Suspected extremists ambushed a convoy of 40 Assam Rifles in Nagaland’s Mon district on Saturday, killing two personnel of the paramilitary force and injuring three others. Officials said the ambush took place at Thainyak between Ukha and Tobu in the district bordering Myanmar. “There was an exchange of fire after the ambush at 1 p.m. Two of our men died, and the injured were taken to a hospital,” an Assam Rifles spokesperson said. The gunfight lasted an hour, but the security agencies could not confirm if any extremist was killed. No organisation has claimed responsibility, but the needle of suspicion is on the Khaplang faction of the National Socialist Council of Nagaland that operates from its base in Myanmar, but has been under pressure from the armed forces of both countries. Other extremist groups such as the United Liberation Front of Assam and some Manipur outfits have been fighting alongside the NSCN(K) under an umbrella organisation. Saturday’s attack happened at the same place where NSCN(K) had attacked and killed nine Assam Rifles personnel in 2015.
Barcelona defender Jordi Alba hopes Julen Lopetegui is not sacked by Real Madrid ahead of Sunday’s Clasico clash between the sides.Lopetegui is reportedly on the brink at Madrid following four defeats in their last five matches in all competitions, with the Champions League holders playing Viktoria Plzen next on Tuesday.Alba played under Lopetegui for Spain before the coach was sensationally sacked shortly before the start of the World Cup following the announcement he was to take charge of Madrid after the tournament in Russia. Article continues below Editors’ Picks Man Utd ready to spend big on Sancho and Haaland in January Who is Marcus Thuram? Lilian’s son who is top of the Bundesliga with Borussia Monchengladbach Brazil, beware!
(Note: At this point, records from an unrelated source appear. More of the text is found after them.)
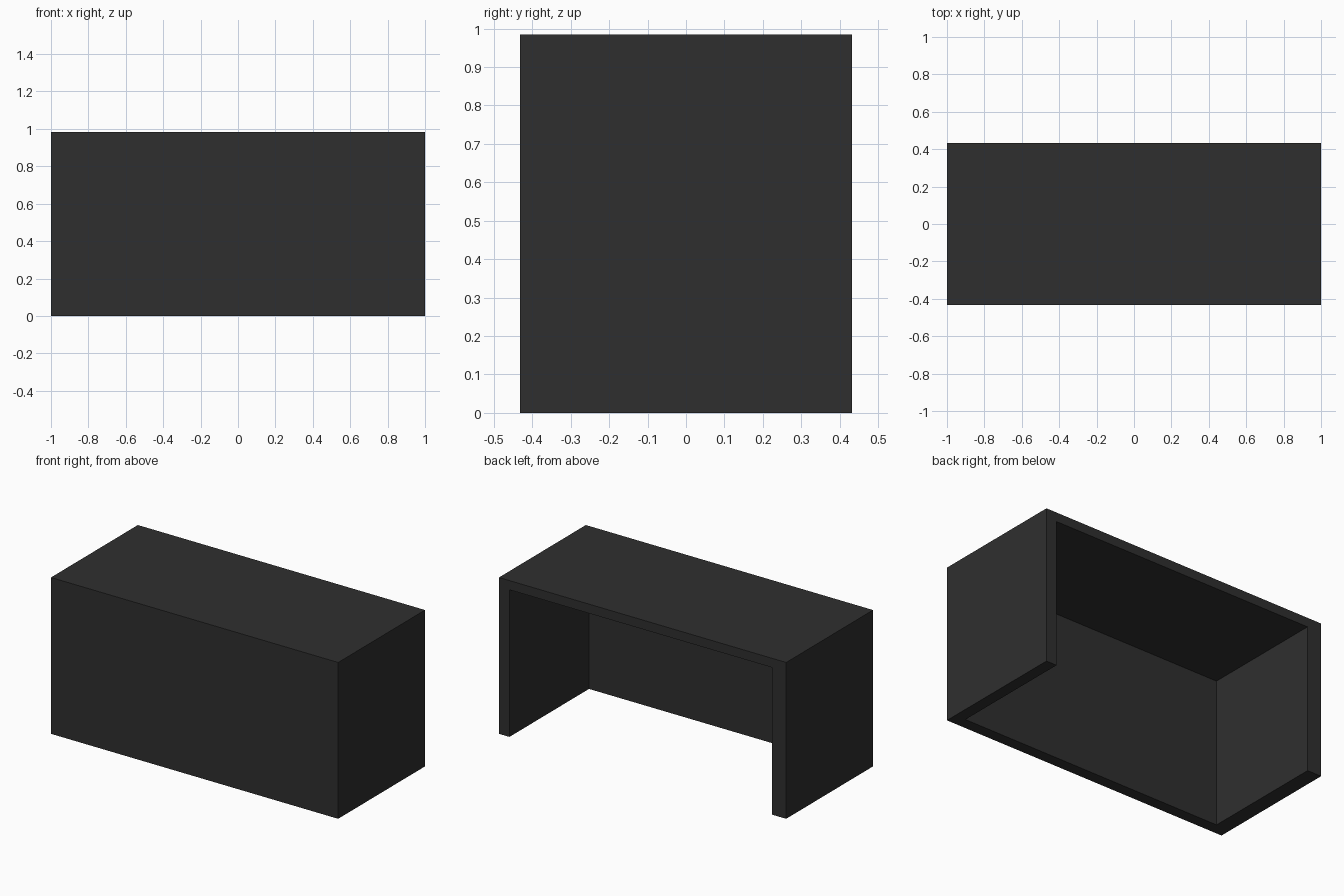
import bpy

if "Cube" in bpy.data.objects:
    bpy.data.objects.remove(bpy.data.objects["Cube"])

# Outer size and panel thicknesses
X, Y, Z = 1.0, 0.432, 0.984
RIGHT, LEFT, FRONT, TOP = 0.073, 0.098, 0.073, 0.058

mat = bpy.data.materials.new("charcoal")
mat.diffuse_color = (0.028, 0.028, 0.028, 1)
mat.use_nodes = True
mat.node_tree.nodes["Principled BSDF"].inputs["Base Color"].default_value = mat.diffuse_color


def box(name, lo, hi):
    bpy.ops.mesh.primitive_cube_add(size=1, location=[(a + b) / 2 for a, b in zip(lo, hi)])
    ob = bpy.context.object
    ob.name = name
    ob.scale = [b - a for a, b in zip(lo, hi)]
    bpy.ops.object.transform_apply(location=True, rotation=False, scale=True)
    ob.data.materials.append(mat)
    return ob


# Knee space, open to the back and the floor
cutter = box("knee_space_cutter", (-X + LEFT, -Y + FRONT, -0.2), (X - RIGHT, Y + 0.2, Z - TOP))
cutter.hide_render = True

# Counter shell: top, front panel and two side panels in one solid
shell = box("counter_shell", (-X, -Y, 0), (X, Y, Z))
mod = shell.modifiers.new("knee_space", 'BOOLEAN')
mod.operation = 'DIFFERENCE'
mod.solver = 'EXACT'
mod.object = cutter
bpy.ops.object.modifier_apply(modifier=mod.name)
bpy.data.objects.remove(cutter)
Messi and Argentina out for revenge after Copa controversy Best player in MLS? Zlatan wasn’t even the best player in LA! And the left-back gave his backing to under-fire Lopetegui even though Barcelona will face off against Madrid in the first meeting of the fierce La Liga rivals at the weekend.”All the people made decisions and at that moment Julen wanted to finish the World Cup and sign for Madrid, but then the president of the federation [Luis Rubiales] made the decision that he took,” Alba told reporters.”I have a great relationship with him, I have a great love for him because he has helped me a lot and I wish he could stay in the position.”Although I did not like the team he joined, he deserves to continue because he is a great professional.”Barcelona top La Liga going into the Clasico with Madrid lagging four points behind in seventh place.And even though Barca will be without captain Lionel Messi due to a fractured right arm, Alba expects a thrilling encounter at Camp Nou.”I remember winning 4-0 at the Bernabeu and 3-0 there too,” Alba said.”It seems we have had better results there but it’s going to be a special game.”I hope it will be a festival and Barca win.”Alba is in the last two years of his Barcelona contract but the left-back is unsure on renewal talks.”I’m very relaxed and right now I have no information from the club,” he added.